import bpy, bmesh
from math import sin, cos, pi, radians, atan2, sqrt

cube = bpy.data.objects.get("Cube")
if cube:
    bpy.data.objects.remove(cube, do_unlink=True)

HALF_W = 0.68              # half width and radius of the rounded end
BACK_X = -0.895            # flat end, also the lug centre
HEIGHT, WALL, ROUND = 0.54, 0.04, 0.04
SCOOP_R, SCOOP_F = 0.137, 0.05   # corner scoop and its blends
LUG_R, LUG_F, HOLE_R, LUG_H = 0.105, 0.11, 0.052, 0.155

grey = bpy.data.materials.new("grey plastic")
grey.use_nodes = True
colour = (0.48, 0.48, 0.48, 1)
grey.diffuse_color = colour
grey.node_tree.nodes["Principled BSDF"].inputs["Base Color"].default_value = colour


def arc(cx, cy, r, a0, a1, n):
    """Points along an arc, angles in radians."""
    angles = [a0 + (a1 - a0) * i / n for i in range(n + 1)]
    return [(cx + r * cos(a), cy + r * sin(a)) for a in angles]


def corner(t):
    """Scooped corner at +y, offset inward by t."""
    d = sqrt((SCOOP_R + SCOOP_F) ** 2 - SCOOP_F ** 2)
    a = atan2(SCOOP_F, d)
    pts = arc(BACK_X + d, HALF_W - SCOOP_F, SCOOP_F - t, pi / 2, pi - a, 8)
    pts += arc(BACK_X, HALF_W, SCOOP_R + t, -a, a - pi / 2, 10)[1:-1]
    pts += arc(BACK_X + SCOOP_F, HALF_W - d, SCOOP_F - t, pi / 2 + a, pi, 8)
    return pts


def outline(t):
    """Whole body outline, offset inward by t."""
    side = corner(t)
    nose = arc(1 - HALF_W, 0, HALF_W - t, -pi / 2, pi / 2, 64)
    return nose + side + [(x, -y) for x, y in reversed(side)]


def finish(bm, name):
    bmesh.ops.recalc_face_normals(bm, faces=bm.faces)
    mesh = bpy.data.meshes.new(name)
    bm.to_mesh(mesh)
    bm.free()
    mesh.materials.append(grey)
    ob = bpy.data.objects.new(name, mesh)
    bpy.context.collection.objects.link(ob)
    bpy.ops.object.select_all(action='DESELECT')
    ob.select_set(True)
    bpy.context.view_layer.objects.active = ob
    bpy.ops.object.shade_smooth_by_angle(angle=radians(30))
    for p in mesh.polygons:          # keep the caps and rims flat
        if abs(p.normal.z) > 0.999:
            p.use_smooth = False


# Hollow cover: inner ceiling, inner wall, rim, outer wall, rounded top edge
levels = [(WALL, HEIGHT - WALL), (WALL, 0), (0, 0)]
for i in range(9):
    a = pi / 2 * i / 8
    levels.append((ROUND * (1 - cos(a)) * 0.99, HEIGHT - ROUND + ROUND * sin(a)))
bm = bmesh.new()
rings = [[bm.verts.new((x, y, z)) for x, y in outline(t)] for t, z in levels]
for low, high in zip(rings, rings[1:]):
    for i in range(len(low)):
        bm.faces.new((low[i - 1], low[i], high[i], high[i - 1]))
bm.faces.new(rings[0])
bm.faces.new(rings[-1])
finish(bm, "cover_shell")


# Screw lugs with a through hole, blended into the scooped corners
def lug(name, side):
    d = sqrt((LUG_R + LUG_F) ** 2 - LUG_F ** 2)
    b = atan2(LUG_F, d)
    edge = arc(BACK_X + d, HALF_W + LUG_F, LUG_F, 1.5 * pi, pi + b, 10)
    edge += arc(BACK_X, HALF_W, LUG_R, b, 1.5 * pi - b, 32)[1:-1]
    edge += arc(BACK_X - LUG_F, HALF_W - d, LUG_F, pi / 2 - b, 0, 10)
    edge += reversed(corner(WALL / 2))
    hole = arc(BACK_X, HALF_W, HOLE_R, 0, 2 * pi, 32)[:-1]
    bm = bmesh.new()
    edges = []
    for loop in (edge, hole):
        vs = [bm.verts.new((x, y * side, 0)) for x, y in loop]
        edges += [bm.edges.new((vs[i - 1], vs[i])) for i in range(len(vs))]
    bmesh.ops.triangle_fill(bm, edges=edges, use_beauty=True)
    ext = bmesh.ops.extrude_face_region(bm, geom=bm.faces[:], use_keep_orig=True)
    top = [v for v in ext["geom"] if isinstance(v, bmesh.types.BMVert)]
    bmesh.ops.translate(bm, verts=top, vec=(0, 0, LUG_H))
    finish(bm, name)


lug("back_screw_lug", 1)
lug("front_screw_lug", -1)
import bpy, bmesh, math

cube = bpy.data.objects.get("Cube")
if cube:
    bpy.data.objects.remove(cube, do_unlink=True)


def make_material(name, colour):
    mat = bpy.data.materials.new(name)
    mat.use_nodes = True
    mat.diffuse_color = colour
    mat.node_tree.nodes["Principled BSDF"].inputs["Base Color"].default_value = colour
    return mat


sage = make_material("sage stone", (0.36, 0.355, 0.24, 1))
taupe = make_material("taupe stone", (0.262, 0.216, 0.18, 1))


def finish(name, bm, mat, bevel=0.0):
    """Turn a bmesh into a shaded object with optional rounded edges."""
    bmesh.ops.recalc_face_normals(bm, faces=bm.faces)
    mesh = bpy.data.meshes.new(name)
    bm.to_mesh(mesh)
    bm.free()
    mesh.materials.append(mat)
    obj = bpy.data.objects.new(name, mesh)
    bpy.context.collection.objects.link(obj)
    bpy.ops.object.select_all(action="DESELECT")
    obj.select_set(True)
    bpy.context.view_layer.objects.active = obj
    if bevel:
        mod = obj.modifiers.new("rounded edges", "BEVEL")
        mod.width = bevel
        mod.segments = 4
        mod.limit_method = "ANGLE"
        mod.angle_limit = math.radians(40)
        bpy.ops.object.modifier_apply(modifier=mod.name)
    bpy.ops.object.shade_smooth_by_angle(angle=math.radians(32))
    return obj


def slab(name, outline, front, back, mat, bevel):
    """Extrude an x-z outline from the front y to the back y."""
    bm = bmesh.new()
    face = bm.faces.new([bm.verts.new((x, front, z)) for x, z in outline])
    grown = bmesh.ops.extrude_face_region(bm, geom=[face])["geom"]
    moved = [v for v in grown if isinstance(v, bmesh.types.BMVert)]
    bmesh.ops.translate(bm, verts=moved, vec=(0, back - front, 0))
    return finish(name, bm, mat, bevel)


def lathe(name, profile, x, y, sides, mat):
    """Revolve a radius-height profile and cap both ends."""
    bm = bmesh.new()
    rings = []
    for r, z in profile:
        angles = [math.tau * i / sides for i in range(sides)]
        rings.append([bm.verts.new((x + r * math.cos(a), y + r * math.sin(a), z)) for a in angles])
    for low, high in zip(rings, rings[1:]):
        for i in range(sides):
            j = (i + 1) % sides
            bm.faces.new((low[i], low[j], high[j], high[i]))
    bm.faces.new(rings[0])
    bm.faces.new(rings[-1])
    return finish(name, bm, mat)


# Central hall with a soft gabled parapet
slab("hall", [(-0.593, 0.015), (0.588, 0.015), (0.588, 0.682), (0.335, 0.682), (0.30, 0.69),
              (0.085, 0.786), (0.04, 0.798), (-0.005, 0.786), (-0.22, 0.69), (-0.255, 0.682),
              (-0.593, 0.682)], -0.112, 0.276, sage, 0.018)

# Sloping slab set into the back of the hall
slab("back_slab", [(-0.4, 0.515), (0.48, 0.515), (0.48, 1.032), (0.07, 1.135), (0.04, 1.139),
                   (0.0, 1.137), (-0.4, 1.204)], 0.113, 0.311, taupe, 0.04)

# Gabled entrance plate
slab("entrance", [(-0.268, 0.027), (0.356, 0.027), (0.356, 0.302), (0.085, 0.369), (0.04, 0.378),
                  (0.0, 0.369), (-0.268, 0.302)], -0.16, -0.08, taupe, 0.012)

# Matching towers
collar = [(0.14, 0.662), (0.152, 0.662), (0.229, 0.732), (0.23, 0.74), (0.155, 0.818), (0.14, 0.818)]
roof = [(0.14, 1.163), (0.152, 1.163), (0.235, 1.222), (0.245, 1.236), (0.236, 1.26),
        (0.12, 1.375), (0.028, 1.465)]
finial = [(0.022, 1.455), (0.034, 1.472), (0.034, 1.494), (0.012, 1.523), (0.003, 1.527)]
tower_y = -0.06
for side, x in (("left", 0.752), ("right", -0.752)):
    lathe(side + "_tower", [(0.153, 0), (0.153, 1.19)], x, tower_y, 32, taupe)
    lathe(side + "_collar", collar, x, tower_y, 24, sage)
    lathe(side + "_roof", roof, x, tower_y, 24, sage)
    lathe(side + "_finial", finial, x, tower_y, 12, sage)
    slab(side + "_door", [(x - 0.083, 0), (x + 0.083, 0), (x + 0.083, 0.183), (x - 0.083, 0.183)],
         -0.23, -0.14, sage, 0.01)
========================
#### PROBLEM:
Give back exactly the lines of the listing above that run from the line with "side = corner(t)" to the line with "edge += arc(BACK_X - LUG_F, HALF_W", inclusive.

#### SOLUTION FOR THIS TASK:
    side = corner(t)
    nose = arc(1 - HALF_W, 0, HALF_W - t, -pi / 2, pi / 2, 64)
    return nose + side + [(x, -y) for x, y in reversed(side)]


def finish(bm, name):
    bmesh.ops.recalc_face_normals(bm, faces=bm.faces)
    mesh = bpy.data.meshes.new(name)
    bm.to_mesh(mesh)
    bm.free()
    mesh.materials.append(grey)
    ob = bpy.data.objects.new(name, mesh)
    bpy.context.collection.objects.link(ob)
    bpy.ops.object.select_all(action='DESELECT')
    ob.select_set(True)
    bpy.context.view_layer.objects.active = ob
    bpy.ops.object.shade_smooth_by_angle(angle=radians(30))
    for p in mesh.polygons:          # keep the caps and rims flat
        if abs(p.normal.z) > 0.999:
            p.use_smooth = False


# Hollow cover: inner ceiling, inner wall, rim, outer wall, rounded top edge
levels = [(WALL, HEIGHT - WALL), (WALL, 0), (0, 0)]
for i in range(9):
    a = pi / 2 * i / 8
    levels.append((ROUND * (1 - cos(a)) * 0.99, HEIGHT - ROUND + ROUND * sin(a)))
bm = bmesh.new()
rings = [[bm.verts.new((x, y, z)) for x, y in outline(t)] for t, z in levels]
for low, high in zip(rings, rings[1:]):
    for i in range(len(low)):
        bm.faces.new((low[i - 1], low[i], high[i], high[i - 1]))
bm.faces.new(rings[0])
bm.faces.new(rings[-1])
finish(bm, "cover_shell")


# Screw lugs with a through hole, blended into the scooped corners
def lug(name, side):
    d = sqrt((LUG_R + LUG_F) ** 2 - LUG_F ** 2)
    b = atan2(LUG_F, d)
    edge = arc(BACK_X + d, HALF_W + LUG_F, LUG_F, 1.5 * pi, pi + b, 10)
    edge += arc(BACK_X, HALF_W, LUG_R, b, 1.5 * pi - b, 32)[1:-1]
    edge += arc(BACK_X - LUG_F, HALF_W - d, LUG_F, pi / 2 - b, 0, 10)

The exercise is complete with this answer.